Edmund Blunden was born in 1896 and educated at Christ’s Hospital and Queen’s College, Oxford. He was brought up in the Kentish countryside and he served with the Royal Sussex Regiment in the First World War, at the same time publishing his early poems. Through much of the 1920s and again in the late 1940s he taught in Japan and from 1953 to 1964 was Professor of English Literature at Hong Kong University.
His sympathy with the Far East comes out in a number of his later poems and prose essays. In 1967-8 he was Oxford Professor of Poetry. Undertones of War, prose memories interspersed with poems, is considered to be one of the classic books to emerge from the First World War, and he received many awards for his other work, among them the Hawthornden Prize and the Queen’s Medal for Poetry.
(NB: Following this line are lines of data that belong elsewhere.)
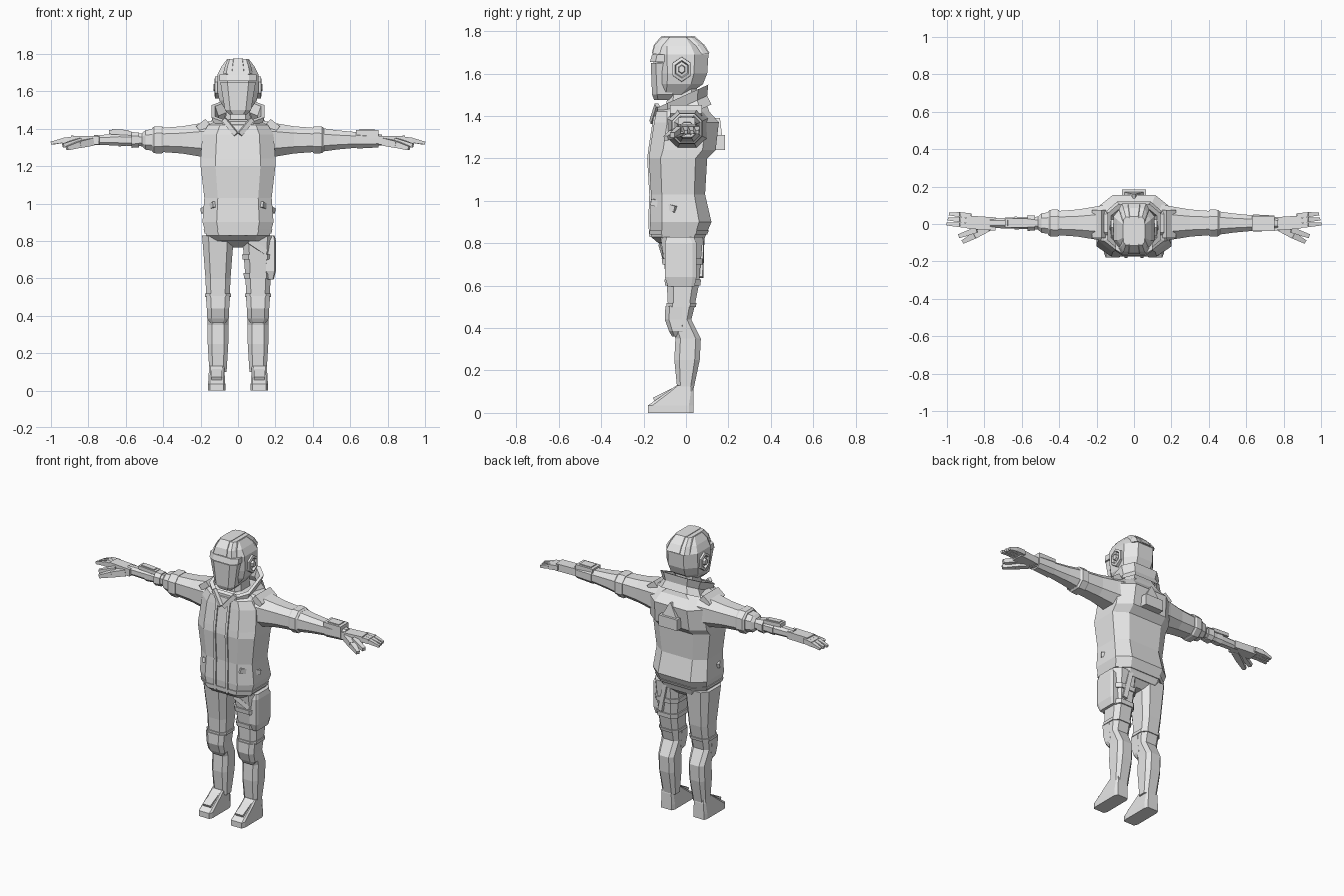
import bpy, bmesh
from math import cos, sin, tau
from mathutils import Vector, Matrix

if "Cube" in bpy.data.objects:
    bpy.data.objects.remove(bpy.data.objects["Cube"], do_unlink=True)

colour = (0.8, 0.8, 0.8, 1)
grey = bpy.data.materials.new("plain_grey")
grey.use_nodes = True
grey.diffuse_color = colour
grey.node_tree.nodes["Principled BSDF"].inputs["Base Color"].default_value = colour
SIDES = (("left", 1), ("right", -1))


def finish(name, bm):
    bmesh.ops.recalc_face_normals(bm, faces=bm.faces)
    mesh = bpy.data.meshes.new(name)
    bm.to_mesh(mesh)
    bm.free()
    mesh.materials.append(grey)
    obj = bpy.data.objects.new(name, mesh)
    bpy.context.collection.objects.link(obj)


def loft(name, rings, caps=True):
    """Skin a list of point rings."""
    bm = bmesh.new()
    loops = [[bm.verts.new(p) for p in ring] for ring in rings]
    for low, high in zip(loops, loops[1:]):
        for i in range(len(low)):
            j = (i + 1) % len(low)
            bm.faces.new((low[i], low[j], high[j], high[i]))
    if caps:
        bm.faces.new(loops[0])
        bm.faces.new(loops[-1])
    finish(name, bm)


def outline(corner):
    """Square with cut corners; corner 1 leaves it square."""
    if corner == 1:
        return [(1, -1), (1, 1), (-1, 1), (-1, -1)]
    k = corner
    return [(k, -1), (1, -k), (1, k), (k, 1), (-k, 1), (-1, k), (-1, -k), (-k, -1)]


def column(name, rows, x=0, corner=0.6, slope=0, caps=True):
    """Upright part; each row is height, half width, front, back."""
    rings = []
    for z, width, front, back in rows:
        middle, depth = (front + back) / 2, (back - front) / 2
        ring = [(x + u * width, middle + v * depth) for u, v in outline(corner)]
        rings.append([Vector((px, py, z + slope * py)) for px, py in ring])
    loft(name, rings, caps)


def row_at(rows, z):
    """Interpolated row of a column listed from top to bottom."""
    for high, low in zip(rows, rows[1:]):
        if low[0] <= z <= high[0]:
            t = (z - low[0]) / (high[0] - low[0])
            return [a + (b - a) * t for a, b in zip(low, high)]


def grown(row, amount):
    z, width, front, back = row
    return z, width + amount, front - amount, back + amount


def band(name, rows, z, height, x=0, amount=0.008):
    """Belt wrapped around a column."""
    column(name, [grown(row_at(rows, level), amount) for level in (z, z + height)], x)


def bar(name, start, end, width, height, taper=1, side=1):
    """Straight block between two points, optionally tapering."""
    start, end = Vector(start), Vector(end)
    turn = (end - start).to_track_quat("X", "Z")
    rings = []
    for centre, scale in ((start, 1), (end, taper)):
        ring = [centre + turn @ Vector((0, u * width, v * height)) * scale / 2 for u, v in outline(1)]
        rings.append([Vector((p.x * side, p.y, p.z)) for p in ring])
    loft(name, rings)


def arm_part(name, stations, side, corner=0.5):
    """Each station is a distance along the arm and how far it stands off the arm's taper."""
    rings = []
    for x, offset in stations:
        r = 0.11 - x * 0.105 + offset
        rings.append([Vector((x * side, r * u + 0.005, r * v + 1.34)) for u, v in outline(corner)])
    loft(name, rings)


# Jacket
jacket = [(1.45, .1, -.1, .1), (1.42, .16, -.14, .11), (1.37, .19, -.15, .155), (1.24, .2, -.17, .14),
          (1.2, .2, -.175, .1), (1.03, .18, -.165, .09), (.9, .19, -.17, .12), (.83, .17, -.165, .09),
          (.8, .15, -.13, .08)]
column("jacket", jacket)
band("jacket_hem", jacket, .84, .02, amount=.005)
for label, side in SIDES:
    strip = [(z, .008, front - .008, front + .02) for z, width, front, back in jacket[1:-1]]
    column(label + "_zip_strip", strip, x=side * .042, corner=1)
    bar(label + "_pocket_flap", (.125, -.16, .995), (.19, -.05, .96), .022, .03, side=side)
    bar(label + "_shoulder_strap", (.16, 0, 1.435), (.21, 0, 1.395), .15, .045, side=side)
    bar(label + "_lapel", (.075, -.135, 1.45), (.01, -.16, 1.37), .02, .025, side=side)

# Collar, higher at the back, and the neck inside it
collar = [(1.4, .15, -.145, .12), (1.45, .125, -.135, .1), (1.5, .142, -.135, .105)]
lining = [grown(row, -.02) for row in reversed(collar)]
column("collar", collar + lining, slope=.45, caps=False)
column("neck", [(1.4, .07, -.1, .06), (1.55, .06, -.08, .05)])

# Back unit with a pointed fin above it
column("back_unit", [(1.24, .065, .11, .185), (1.31, .065, .11, .185)], corner=1)
column("back_fin", [(1.31, .05, .13, .17), (1.39, .005, .12, .16)], corner=1)

# Helmet
skull = [(1.77, .06, -.11, .035), (1.73, .09, -.145, .08), (1.69, .11, -.155, .106),
         (1.6, .11, -.15, .1), (1.55, .1, -.145, .08), (1.5, .065, -.13, .01)]
column("helmet", skull, corner=.5)
column("visor", [(1.475, .045, -.15, -.06), (1.5, .07, -.16, -.04), (1.65, .095, -.166, -.05)])
column("brow", [(1.655, .1, -.17, -.04), (1.69, .1, -.16, -.04)])
for name, width, amount in (("helmet_crest", .04, .006), ("helmet_ridges", .08, .003)):
    column(name, [(z + amount, width * (w + .05) / .16, front - amount, back + amount)
                  for z, w, front, back in skull[:3]], corner=.8)
for label, side in SIDES:
    rings = []
    for x, r in ((.09, .06), (.122, .058), (.126, .042), (.112, .036), (.114, .022), (.13, .018)):
        spokes = [tau * i / 6 for i in range(6)]
        rings.append([Vector((x * side, r * sin(a) * .85 - .02, r * cos(a) + 1.62)) for a in spokes])
    loft(label + "_ear_cup", rings)

# Trousers, knee pads and boots
leg = [(.83, .085, -.12, .08), (.6, .067, -.09, .06), (.5, .063, -.085, .04), (.44, .06, -.075, .025),
       (.35, .055, -.05, .07), (.25, .055, -.055, .065), (.1, .046, -.04, .033)]
boot = [(0, .046, -.18, .035), (.035, .046, -.18, .035), (.1, .042, -.085, .035), (.13, .04, -.045, .03)]
knee = [(.36, .04, -.065, -.01), (.385, .058, -.08, 0), (.44, .06, -.1, 0), (.505, .065, -.097, 0)]
column("pelvis", [(.765, .03, -.07, .04), (.8, .15, -.12, .075), (.84, .16, -.13, .08)])
for label, side in SIDES:
    x = side * .107
    column(label + "_leg", leg, x)
    column(label + "_knee_pad", knee, x)
    band(label + "_knee_band", leg, .5, .018, x, .006)
    column(label + "_boot", boot, side * .114, corner=.8)
    bar(label + "_boot_tongue", (.114, -.15, .06), (.114, -.06, .105), .055, .025, side=side)

# Holster strapped to the left thigh
column("holster", [(.595, .018, -.085, .04), (.64, .03, -.1, .05), (.8, .03, -.1, .05), (.83, .022, -.09, .03)],
       x=.173, corner=.75)
for place, z in (("lower", .6), ("upper", .7)):
    band(place + "_thigh_strap", leg, z, .028, x=.107)
bar("front_hanger", (.06, -.118, .8), (.15, -.1, .74), .02, .03)
bar("rear_hanger", (.09, .075, .82), (.13, .07, .64), .02, .03)

# Sleeves and hands
for label, side in SIDES:
    arm_part(label + "_sleeve", [(.12, .008), (.2, 0), (.3, -.006), (.43, -.002)], side)
    arm_part(label + "_cuff", [(.4, 0), (.41, .006), (.45, .008), (.46, 0)], side)
    bar(label + "_palm", (.74, 0, 1.337), (.89, .01, 1.34), .07, .045, side=side)
    for i in range(3):
        y = i * .027 - .01
        bar(label + "_finger", (.87, y, 1.342), (.93, y + .006, 1.338), .026, .03, side=side)
        bar(label + "_fingertip", (.93, y + .006, 1.338), (1 - i * .006, y + .01, 1.323), .026, .026, .6, side)
    bar(label + "_index_finger", (.84, -.03, 1.335), (.935, -.065, 1.31), .032, .032, .7, side)
    bar(label + "_thumb", (.78, -.02, 1.33), (.85, -.06, 1.315), .04, .04, .9, side)
    bar(label + "_thumb_tip", (.85, -.06, 1.315), (.915, -.095, 1.295), .035, .035, .6, side)

# Left forearm with wrist device
arm_part("left_forearm", [(.44, 0), (.53, -.003), (.77, 0)], 1)
arm_part("left_wrist_band", [(.635, .003), (.75, .009)], 1)
bar("left_wrist_device", (.63, .002, 1.37), (.75, .002, 1.37), .08, .045)
bar("left_wrist_screen", (.65, .002, 1.394), (.73, .002, 1.394), .055, .008)

# Right forearm, slimmer, with rolled sleeve and strapped device
arm_part("right_rolled_sleeve", [(.45, -.004), (.495, -.006), (.512, -.02)], -1)
arm_part("right_forearm", [(.5, -.023), (.6, -.016), (.77, -.003)], -1)
for place, x in (("upper", .53), ("middle", .6), ("lower", .68)):
    arm_part(place + "_arm_strap", [(x, -.015), (x + .04, -.008)], -1)
bar("right_arm_device", (.57, .005, 1.375), (.69, .005, 1.382), .05, .022, side=-1)
bar("right_arm_screen", (.585, .005, 1.388), (.675, .005, 1.394), .034, .009, side=-1)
As a critic and essayist Blunden was largely concerned with the more elusive figures of the Romantic period, such as Leigh Hunt, and with the delights of cricket and country life and landscape. Edmund Blunden died in January 1974.